I’m currently working on a novel about a Cuban political prisoner. I recently finished a story collection, also set in Cuba, that I’m hoping can serve as a good companion to the novel. I consider myself primarily a fiction writer, and the novel project now takes up most of my time.
What advice would you offer to an aspiring chapbook author?
Write and revise arduously, exploring the people, places, and ideas that interest you most. Then start to look at the poems as a group, and see if there are ways in which they talk to each other, in which they might enhance, as a whole, what the individual poems are trying to achieve. Finally, show the chapbook to trusted readers and meditate seriously on what they have to say before you decide that you have a final product.
What kind of world do you think your chapbook creates? What, or who, inhabits that world?
I’m hoping the chapbook creates a very personal world, meaning one which feels intimate and specific, but that also allows readers to relate, to see themselves in the poems, and to maybe learn something new.
How do you use computers/ digital technologies in all stages of your writing process?
I write on my computer for the most part. I use notebooks for outlining, random thoughts and ideas, lists, words I might want to use in the future, etc. But the bulk of my creative process takes place on a Word document. Ultimately, a writer should use whatever tools are most useful and comfortable to them, no matter what they are.
Does your family read your chapbook? Or are they waiting for you to write a novel?
Yes, my family has read my chapbook. They’ve really enjoyed it. Some of the poems are about my father and my grandmother, both of whom passed away last year, before the chapbook was published. I feel that perhaps the chapbook served as a way to honor their lives, and I suspect my family feels the same way. They also want to read my novel when it’s ready, of this I’m sure.

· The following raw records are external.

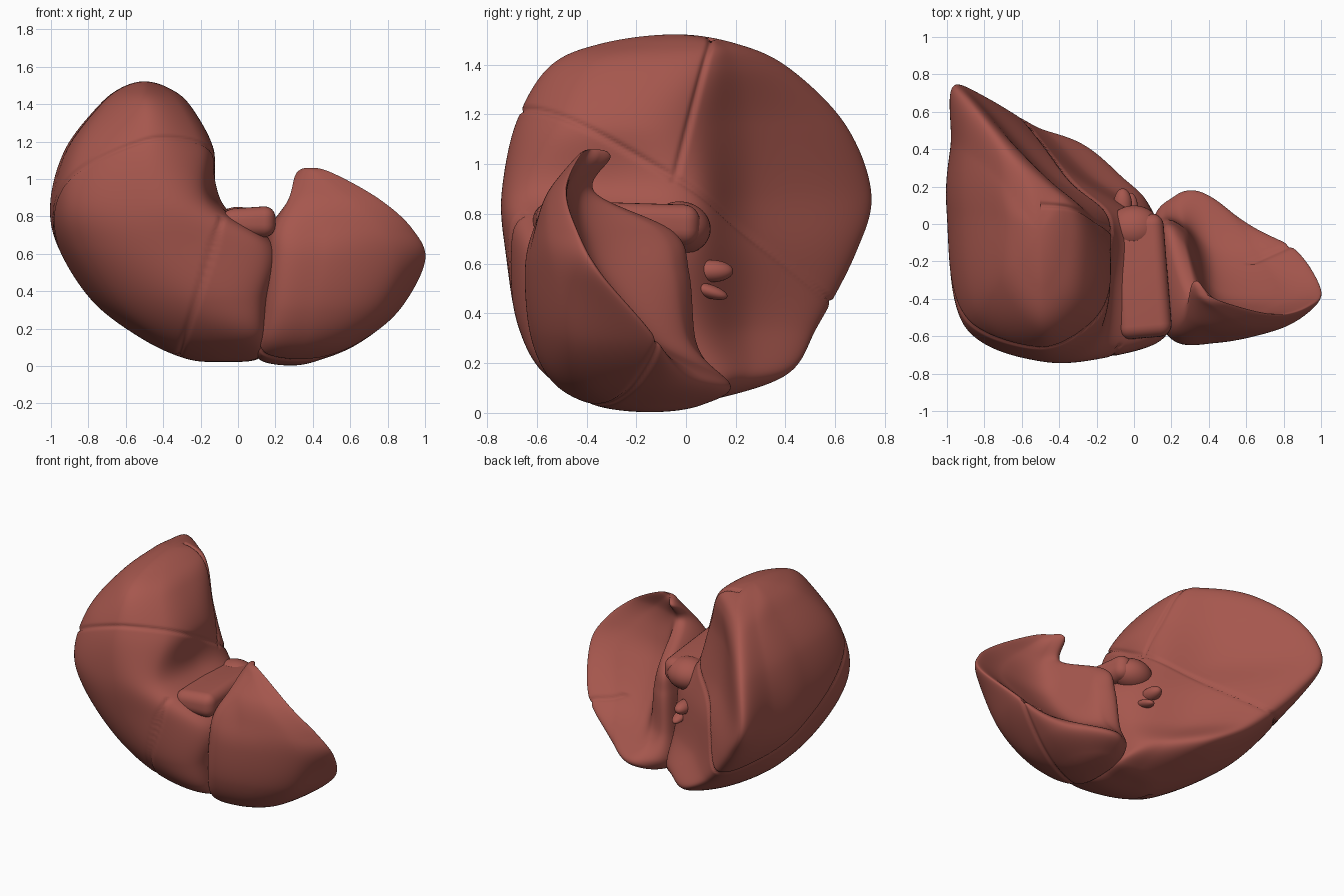
import bpy, bmesh, math
from mathutils import Vector

if "Cube" in bpy.data.objects:
    bpy.data.objects.remove(bpy.data.objects["Cube"])

mat = bpy.data.materials.new("liver_red")
mat.diffuse_color = (0.38, 0.095, 0.075, 1)
mat.use_nodes = True
mat.node_tree.nodes["Principled BSDF"].inputs["Base Color"].default_value = mat.diffuse_color


def cr(a, b, c, d, t):
    # Catmull-Rom interpolation
    return 0.5 * (2 * b + (c - a) * t + (2 * a - 5 * b + 4 * c - d) * t * t
                  + (3 * b - a - 3 * c + d) * t ** 3)


def finish(obj):
    obj.data.materials.append(mat)
    for p in obj.data.polygons:
        p.use_smooth = True


def pole(ring, z):
    # closing point of a loft, and a mirrored ring beyond it that makes the end a dome
    c = sum(ring, Vector()) / len(ring)
    mirrored = [Vector((2 * c.x - p.x, 2 * c.y - p.y, p.z)) for p in ring]
    return [Vector((c.x, c.y, z))] * len(ring), mirrored


def loft(name, heights, rings, bottom, top, creases):
    # horizontal contours lofted into a closed smooth body, with engraved creases
    ctrl = [[Vector((r[i], r[i + 1], z)) for i in range(0, len(r), 2)]
            for r, z in zip(rings, heights)]
    n = len(ctrl[0])
    low, below = pole(ctrl[0], bottom)
    high, above = pole(ctrl[-1], top)
    ctrl = [below, low] + ctrl + [high, above]
    around, up = 26, 26
    fine = [[cr(row[i - 1], row[i], row[(i + 1) % n], row[(i + 2) % n], k / around)
             for i in range(n) for k in range(around)] for row in ctrl]
    m = n * around
    bm = bmesh.new()
    grid = []
    for s in range(1, len(fine) - 2):
        a, b, c, d = fine[s - 1:s + 3]
        for k in range(1 if s == 1 else 0, up):
            grid.append([bm.verts.new(cr(a[j], b[j], c[j], d[j], k / up)) for j in range(m)])
    for a, b in zip(grid, grid[1:]):
        for j in range(m):
            bm.faces.new((a[j], a[(j + 1) % m], b[(j + 1) % m], b[j]))
    lo, hi = bm.verts.new(low[0]), bm.verts.new(high[0])
    for j in range(m):
        bm.faces.new((lo, grid[0][(j + 1) % m], grid[0][j]))
        bm.faces.new((hi, grid[-1][j], grid[-1][(j + 1) % m]))
    for _ in range(5):
        bmesh.ops.smooth_vert(bm, verts=bm.verts, factor=0.5,
                              use_axis_x=True, use_axis_y=True, use_axis_z=True)
    bm.normal_update()
    for v in bm.verts:
        depth = max(math.exp(-(f(v.co) / 0.013) ** 2) for f in creases)
        v.co -= v.normal * 0.012 * depth
    me = bpy.data.meshes.new(name)
    bm.to_mesh(me)
    bm.free()
    obj = bpy.data.objects.new(name, me)
    bpy.context.collection.objects.link(obj)
    finish(obj)
    return obj


# Right lobe with the middle part: left side, front, medial edge, hollow back, rear rim
right_rings = [
    (-.28, -.12, -.25, -.25, -.1, -.33, .08, -.3, .1, -.15, .1, 0, -.03, .04, -.14, .05, -.23, .0),
    (-.52, -.05, -.43, -.39, -.15, -.54, .12, -.52, .14, -.15, .08, .1, -.05, .24, -.27, .4, -.45, .24),
    (-.78, 0, -.67, -.45, -.3, -.66, .1, -.62, .16, -.3, .07, .03, -.23, .25, -.55, .53, -.72, .32),
    (-.96, .05, -.86, -.51, -.43, -.72, .12, -.63, .19, -.3, .03, .02, -.33, .26, -.80, .68, -.93, .42),
    (-1, .07, -.91, -.54, -.49, -.735, -.18, -.66, -.11, -.3, -.12, .03, -.46, .27, -.935, .745, -.98, .42),
    (-.92, .07, -.85, -.47, -.49, -.685, -.2, -.54, -.13, -.25, -.2, .02, -.48, .25, -.86, .64, -.91, .38),
    (-.745, .05, -.71, -.32, -.5, -.55, -.31, -.42, -.255, -.18, -.28, .06, -.43, .21, -.69, .41, -.74, .25),
    (-.63, 0, -.6, -.2, -.5, -.34, -.41, -.25, -.37, -.08, -.38, .08, -.45, .15, -.56, .2, -.61, .1),
]
loft("right_lobe", (.04, .15, .35, .64, .88, 1.16, 1.39, 1.485), right_rings, .022, 1.522, [
    lambda p: p.z - (.93 - .58 * p.y + .26 * (p.x + .08)),
    lambda p: p.x + .1 + .31 * (.75 - p.z) if p.y < -.2 and p.z < .8 else 1,
    lambda p: p.y - (.1 - .26 * (1.5 - p.z)) if p.z > .93 and p.x > -.5 else 1,
])

# Left lobe: front sheet that curls round a hollow back, thick near the middle
left_rings = [
    (.14, -.33, .28, -.36, .4, -.28, .43, -.15, .38, -.02, .3, .05, .2, .04, .13, -.1),
    (.12, -.47, .35, -.52, .58, -.4, .64, -.1, .5, .08, .35, .17, .22, .15, .1, 0),
    (.15, -.55, .4, -.61, .76, -.47, .86, -.14, .66, -.16, .42, -.14, .26, .01, .12, -.02),
    (.18, -.58, .45, -.635, .83, -.53, 1.0, -.35, .78, -.36, .43, -.34, .28, -.04, .14, -.04),
    (.2, -.56, .45, -.61, .76, -.56, .935, -.44, .72, -.45, .42, -.4, .27, -.1, .17, -.1),
    (.28, -.5, .4, -.55, .6, -.545, .76, -.485, .58, -.475, .42, -.43, .33, -.37, .28, -.4),
    (.315, -.355, .35, -.41, .42, -.44, .51, -.43, .43, -.4, .38, -.35, .34, -.305, .315, -.315),
]
loft("left_lobe", (.03, .12, .3, .56, .73, .89, 1.03), left_rings, .003, 1.06, [
    lambda p: p.y + .4 - .45 * (p.x - .2) if p.z < .35 else 1,
])


def ellipsoid(name, loc, size, rot=(0, 0, 0)):
    bpy.ops.mesh.primitive_uv_sphere_add(segments=32, ring_count=20, location=loc, rotation=rot)
    obj = bpy.context.object
    obj.name = name
    obj.scale = size
    finish(obj)


# Rounded bar lying in the saddle between the lobes
bpy.ops.mesh.primitive_cube_add(size=1, location=(.035, -.28, .765), rotation=(-.03, 0, .08))
bar = bpy.context.object
bar.name = "saddle_lobe"
bar.scale = (.29, .66, .17)
bpy.ops.object.transform_apply(location=False, rotation=False, scale=True)
for v in bar.data.vertices:
    if v.co.x < 0 < v.co.z:
        v.co.z -= .02
bev = bar.modifiers.new("round", 'BEVEL')
bev.width = .065
bev.segments = 6
finish(bar)
ellipsoid("saddle_lobe_end", (0, -.02, .745), (.14, .12, .105), (-.2, 0, 0))

# Vessel stumps at the hollow in the back
ellipsoid("upper_vessel", (-.06, .1, .57), (.05, .09, .045))
ellipsoid("lower_vessel", (-.02, .09, .49), (.04, .08, .028), (-.3, 0, 0))
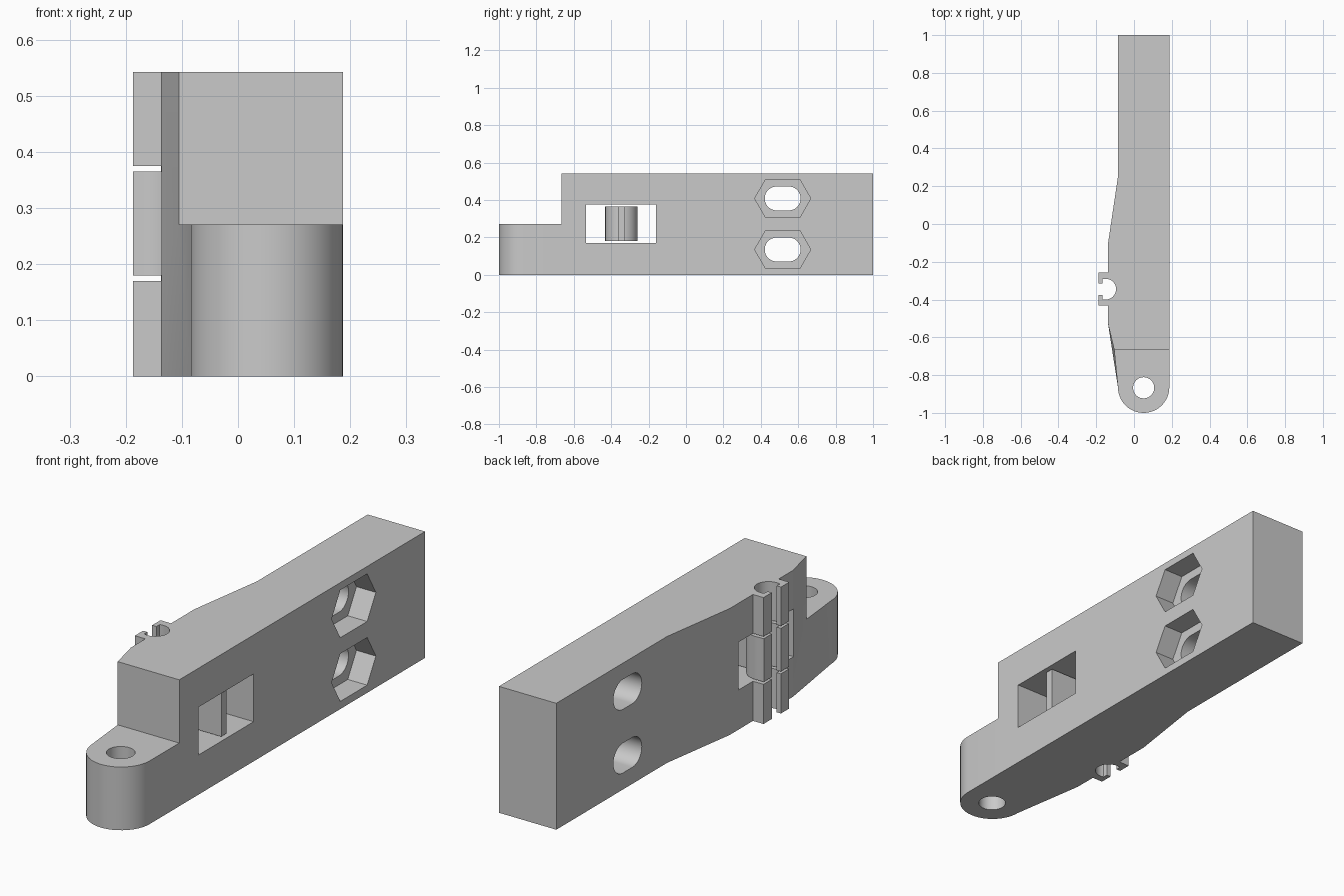
import bpy, bmesh, math
from mathutils import Vector

cube = bpy.data.objects.get("Cube")
if cube:
    bpy.data.objects.remove(cube, do_unlink=True)

grey = bpy.data.materials.new("plain_grey")
grey.use_nodes = True
grey.diffuse_color = (0.59, 0.59, 0.59, 1)
grey.node_tree.nodes["Principled BSDF"].inputs["Base Color"].default_value = grey.diffuse_color

HEIGHT, TOE_TOP = 0.542, 0.271
SIDE = 0.187
CLIP_Y = -0.345


def arc(cx, cy, r, start, end, n=24):
    angles = [math.radians(start + (end - start) * i / n) for i in range(n + 1)]
    return [(cx + r * math.cos(a), cy + r * math.sin(a)) for a in angles]


def finish(name, bm):
    bmesh.ops.recalc_face_normals(bm, faces=bm.faces)
    mesh = bpy.data.meshes.new(name)
    bm.to_mesh(mesh)
    bm.free()
    mesh.materials.append(grey)
    obj = bpy.data.objects.new(name, mesh)
    bpy.context.collection.objects.link(obj)
    return obj


def extrude(bm, face, offset):
    made = bmesh.ops.extrude_face_region(bm, geom=[face])["geom"]
    verts = [v for v in made if isinstance(v, bmesh.types.BMVert)]
    bmesh.ops.translate(bm, verts=verts, vec=offset)
    return next(f for f in made if isinstance(f, bmesh.types.BMFace))


def prism(name, outline, low, high, along_x=False):
    """Extrude an (x, y) outline along z, or a (y, z) outline along x."""
    bm = bmesh.new()
    place = (lambda p: (low, *p)) if along_x else (lambda p: (*p, low))
    face = bm.faces.new([bm.verts.new(place(p)) for p in outline])
    depth = high - low
    extrude(bm, face, (depth, 0, 0) if along_x else (0, 0, depth))
    return finish(name, bm)


def rect(a0, a1, b0, b1):
    return [(a0, b0), (a1, b0), (a1, b1), (a0, b1)]


def combine(target, tool, operation):
    mod = target.modifiers.new(operation.lower(), "BOOLEAN")
    mod.operation, mod.solver, mod.object = operation, "EXACT", tool
    bpy.context.view_layer.objects.active = target
    bpy.ops.object.modifier_apply(modifier=mod.name)
    bpy.data.objects.remove(tool, do_unlink=True)


# Body: rounded toe at the front, tall block behind it
outline = [(SIDE, -0.665), (SIDE, 1), (-0.085, 1), (-0.085, 0.25),
           (-0.137, -0.1), (-0.137, -0.53), (-0.105, -0.665)]
outline += arc(0.051, -0.864, 0.136, 180, 360)
bm = bmesh.new()
base = bm.faces.new([bm.verts.new((x, y, 0)) for x, y in outline])
top = extrude(bm, base, (0, 0, TOE_TOP))
ends = [min(top.verts, key=lambda v: (v.co.xy - Vector(p)).length)
        for p in (outline[0], outline[6])]
bmesh.utils.face_split(top, *ends)
block = max((f for f in bm.faces if all(v.co.z > 0.2 for v in f.verts)),
            key=lambda f: f.calc_center_median().y)
extrude(bm, block, (0, 0, HEIGHT - TOE_TOP))
if block.is_valid:  # no inner wall between toe height and block
    bmesh.ops.delete(bm, geom=[block], context="FACES_ONLY")

# Toe flank folds from the block corner down to the bottom edge
base_verts = [v for v in bm.verts if abs(v.co.z) < 1e-5]
corner, fold = [min(base_verts, key=lambda v: (v.co.xy - Vector(outline[i])).length)
                for i in (5, 6)]
bmesh.ops.weld_verts(bm, targetmap={fold: corner})
flank = [f for f in bm.faces if len(f.verts) == 4 and corner in f.verts
         and min(v.co.y for v in f.verts) < -0.8]
bmesh.ops.triangulate(bm, faces=flank)
body = finish("body", bm)

# Clip rail down the side, with its keyhole groove
combine(body, prism("clip_rail", rect(-SIDE, -0.11, CLIP_Y - 0.087, CLIP_Y + 0.087),
                    0, HEIGHT), "UNION")
lip = 0.031
bore = arc(-0.15, CLIP_Y, 0.055, -108, 108, 32)
groove = [(-0.25, CLIP_Y + lip), (-0.25, CLIP_Y - lip), (-0.167, CLIP_Y - lip)]
groove += bore + [(-0.167, CLIP_Y + lip)]
combine(body, prism("groove_cutter", groove, -0.1, 0.7), "DIFFERENCE")

# Window right through the body and rail
combine(body, prism("window_cutter", rect(-0.534, -0.161, 0.17, 0.375),
                    -0.4, 0.4, True), "DIFFERENCE")

# Pivot hole in the toe
combine(body, prism("pivot_cutter", arc(0.051, -0.867, 0.056, 0, 360, 40)[:-1],
                    -0.1, 0.7), "DIFFERENCE")

# Two adjustment slots with stretched hexagonal pockets
slot_y, stretch = 0.517, 0.032
for z in (0.135, 0.408):
    slot = arc(slot_y + stretch, z, 0.064, -90, 90) + arc(slot_y - stretch, z, 0.064, 90, 270)
    combine(body, prism("slot_cutter", slot, -0.4, 0.4, True), "DIFFERENCE")
    pocket = arc(slot_y + stretch, z, 0.118, -60, 60, 2)
    pocket += arc(slot_y - stretch, z, 0.118, 120, 240, 2)
    combine(body, prism("pocket_cutter", pocket, 0.095, 0.4, True), "DIFFERENCE")

# Loose centre clip: round-backed jaw on a thin stem inside the window
jaw = [(-SIDE, CLIP_Y - 0.085)] + arc(-0.15, CLIP_Y, 0.087, -101, 101, 32)
jaw += [(-SIDE, CLIP_Y + 0.085)]
centre_clip = prism("centre_clip", jaw, 0.18, 0.365)
combine(centre_clip, prism("stem", rect(-0.08, 0.175, CLIP_Y - 0.018, CLIP_Y + 0.018),
                           0.18, 0.365), "UNION")
combine(centre_clip, prism("jaw_cutter", groove, -0.1, 0.7), "DIFFERENCE")

# Smooth the round walls, keep the corners crisp
for obj in (body, centre_clip):
    bpy.ops.object.select_all(action="DESELECT")
    obj.select_set(True)
    bpy.context.view_layer.objects.active = obj
    bpy.ops.object.shade_smooth_by_angle(angle=math.radians(12))
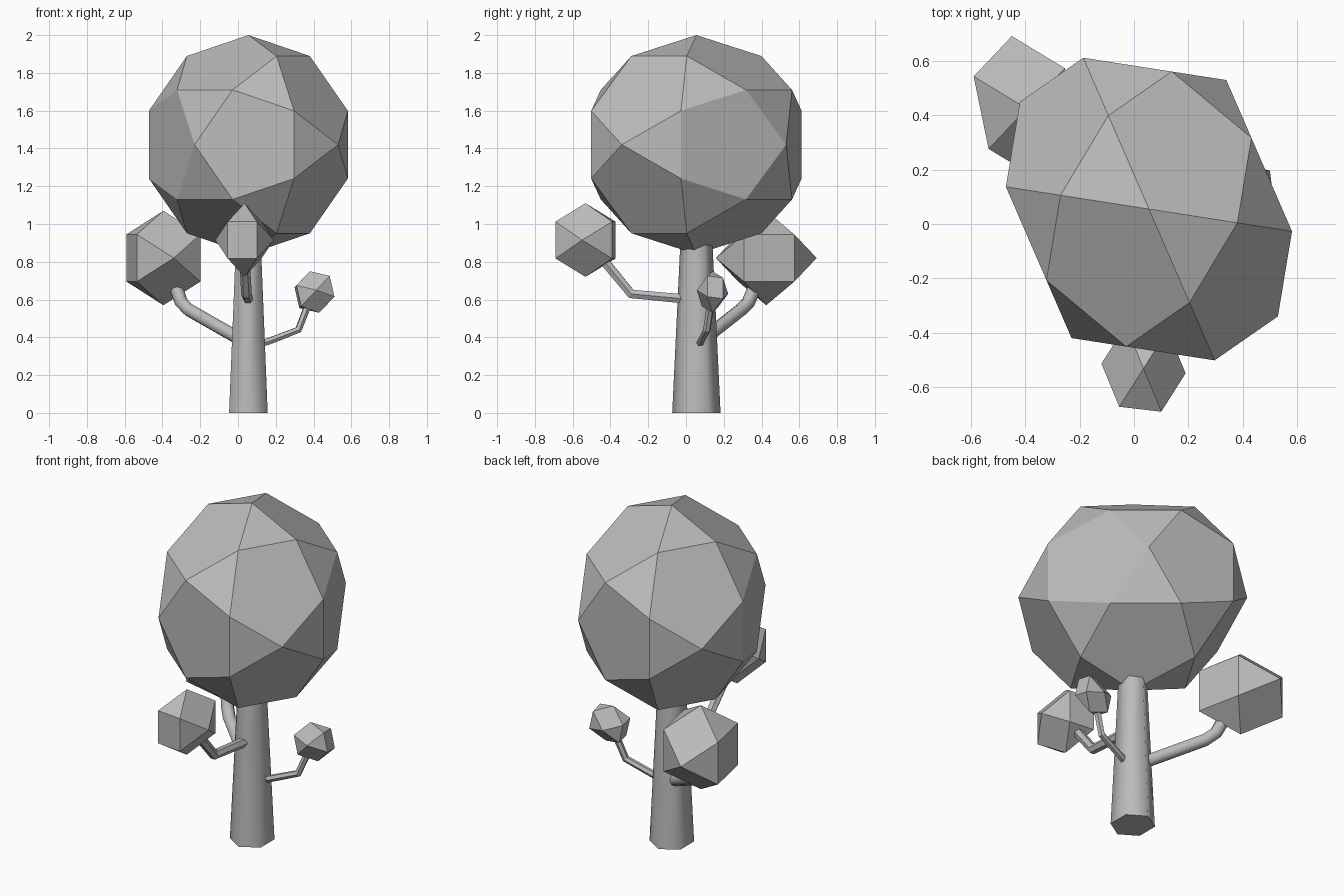
import bpy
import bmesh
from math import sin, cos, pi, radians, sqrt
from itertools import product
from mathutils import Vector

cube = bpy.data.objects.get("Cube")
if cube:
    bpy.data.objects.remove(cube, do_unlink=True)

grey = bpy.data.materials.new("plain_grey")
grey.use_nodes = True
grey.diffuse_color = (0.5, 0.5, 0.5, 1)
grey.node_tree.nodes["Principled BSDF"].inputs["Base Color"].default_value = (0.5, 0.5, 0.5, 1)


def select(obj):
    bpy.ops.object.select_all(action="DESELECT")
    obj.select_set(True)
    bpy.context.view_layer.objects.active = obj


def hull(name, points):
    """Convex solid around the points, with flat polygons merged."""
    bm = bmesh.new()
    for p in points:
        bm.verts.new(p)
    bmesh.ops.convex_hull(bm, input=bm.verts[:])
    bmesh.ops.dissolve_limit(bm, angle_limit=radians(3), verts=bm.verts[:], edges=bm.edges[:])
    bmesh.ops.recalc_face_normals(bm, faces=bm.faces[:])
    mesh = bpy.data.meshes.new(name)
    bm.to_mesh(mesh)
    bm.free()
    mesh.materials.append(grey)
    obj = bpy.data.objects.new(name, mesh)
    bpy.context.collection.objects.link(obj)
    return obj


def small_crown(name, centre, side, front, up):
    """Cuboctahedron spanned by three half axes."""
    c, p, f, u = map(Vector, (centre, side, front, up))
    points = [c + p, c - p, c + u, c - u]
    points += [c + f * i + (p * j + u * k) / 2 for i, j, k in product((-1, 1), repeat=3)]
    hull(name, points)


def branch(name, path, radius, rounding, smooth):
    """Bent tube along a path, turned into a mesh."""
    curve = bpy.data.curves.new(name, "CURVE")
    curve.dimensions = "3D"
    curve.bevel_depth = radius
    curve.bevel_resolution = rounding
    curve.use_fill_caps = True
    spline = curve.splines.new("POLY")
    spline.points.add(len(path) - 1)
    for point, co in zip(spline.points, path):
        point.co = (*co, 1)
    spline.use_smooth = smooth
    curve.materials.append(grey)
    obj = bpy.data.objects.new(name, curve)
    bpy.context.collection.objects.link(obj)
    select(obj)
    bpy.ops.object.convert(target="MESH")
    if smooth:
        bpy.ops.object.shade_smooth_by_angle(angle=radians(65))
    else:
        bpy.ops.object.shade_flat()


# Main crown: icosidodecahedron, slightly skewed in plan
phi = (1 + sqrt(5)) / 2
corners = [Vector(v) * s for v in ((1, 0, 0), (0, 1, 0), (0, 0, 1)) for s in (-1, 1)]
for i, j, k in product((-1, 1), repeat=3):
    a, b, c = i / (2 * phi), j / 2, k * phi / 2
    corners += [Vector((a, b, c)), Vector((c, a, b)), Vector((b, c, a))]
axis_a, axis_b, axis_c = Vector((0.285, 0.475, 0)), Vector((0.475, -0.395, 0)), Vector((0, 0, 0.58))
centre = Vector((0.055, 0.055, 1.42))
hull("main_crown", [centre + axis_a * v.x + axis_b * v.y + axis_c * v.z for v in corners])

# Small crowns
small_crown("right_crown", (-0.395, 0.425, 0.82), (-0.055, 0.267, 0), (-0.168, -0.015, 0), (0, 0, 0.25))
small_crown("front_crown", (0.035, -0.532, 0.915), (0.155, -0.018, 0), (-0.012, -0.15, 0), (0, 0, 0.195))
small_crown("left_crown", (0.405, 0.14, 0.64), (-0.01, 0.083, -0.01), (0.088, 0.015, 0.025), (-0.025, 0, 0.11))

# Trunk: tapered six-sided column
trunk = hull("trunk", [
    (0.055 + rx * sin(n * pi / 3), 0.055 + ry * cos(n * pi / 3), z)
    for rx, ry, z in ((0.118, 0.128, 0), (0.076, 0.085, 0.9)) for n in range(6)])
select(trunk)
bpy.ops.object.shade_smooth_by_angle(angle=radians(65))

# Branches
branch("right_branch", [(0.03, 0.08, 0.38), (-0.26, 0.29, 0.545), (-0.3, 0.33, 0.585), (-0.325, 0.36, 0.655)],
       0.036, 2, True)
branch("front_branch", [(0.055, 0.03, 0.6), (0.045, -0.29, 0.63), (0.035, -0.43, 0.8)], 0.028, 1, False)
branch("left_branch", [(0.09, 0.065, 0.36), (0.16, 0.08, 0.378), (0.32, 0.11, 0.44), (0.37, 0.13, 0.57)],
       0.02, 1, False)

Dariel Suarez is a Cuban-born writer who came to the United States in 1997. He earned his M.F.A. in fiction at Boston University and has taught creative writing at Boston University, the Boston Arts Academy, and Boston University’s Metropolitan College. His writing has appeared or is forthcoming in numerous journals and magazines, including Michigan Quarterly Review, Prairie Schooner, The Florida Review, Southern Humanities Review, and The Caribbean Writer, as well as several anthologies. He’s recently completed a story collection set in his native country, and he’s at work on a novel about a Cuban political prisoner, titled The Playwright’s House.
Every Friday as we walked down Mayia Rodriguez Street
in Havana, Dad in search of rum, I’d sit on his shoulders
and slam my hand against curbside signs.
We laughed hysterically at their wobbling echo
while Dad pointed to the next, even bigger sign,
and we’d charge it like Quixote did his windmills.
Now, each time I see a street sign
I feel the urge to strike, hear that droll echo again,
lose myself in chaotic laughter
until my eyes water and my stomach hurts.
But Dad’s legs have given out from years of drinking
and the hefty burden of something other than his playful son.
He sits at home and mostly forgets.
Part of me hopes one day we’ll get to reminisce,
maybe stroll to a nearby Miami avenue and stare at the signs,
figure out what they’re actually trying to say,
and see how long it takes before we, like joyous maniacs,
lunge daringly down the sidewalks.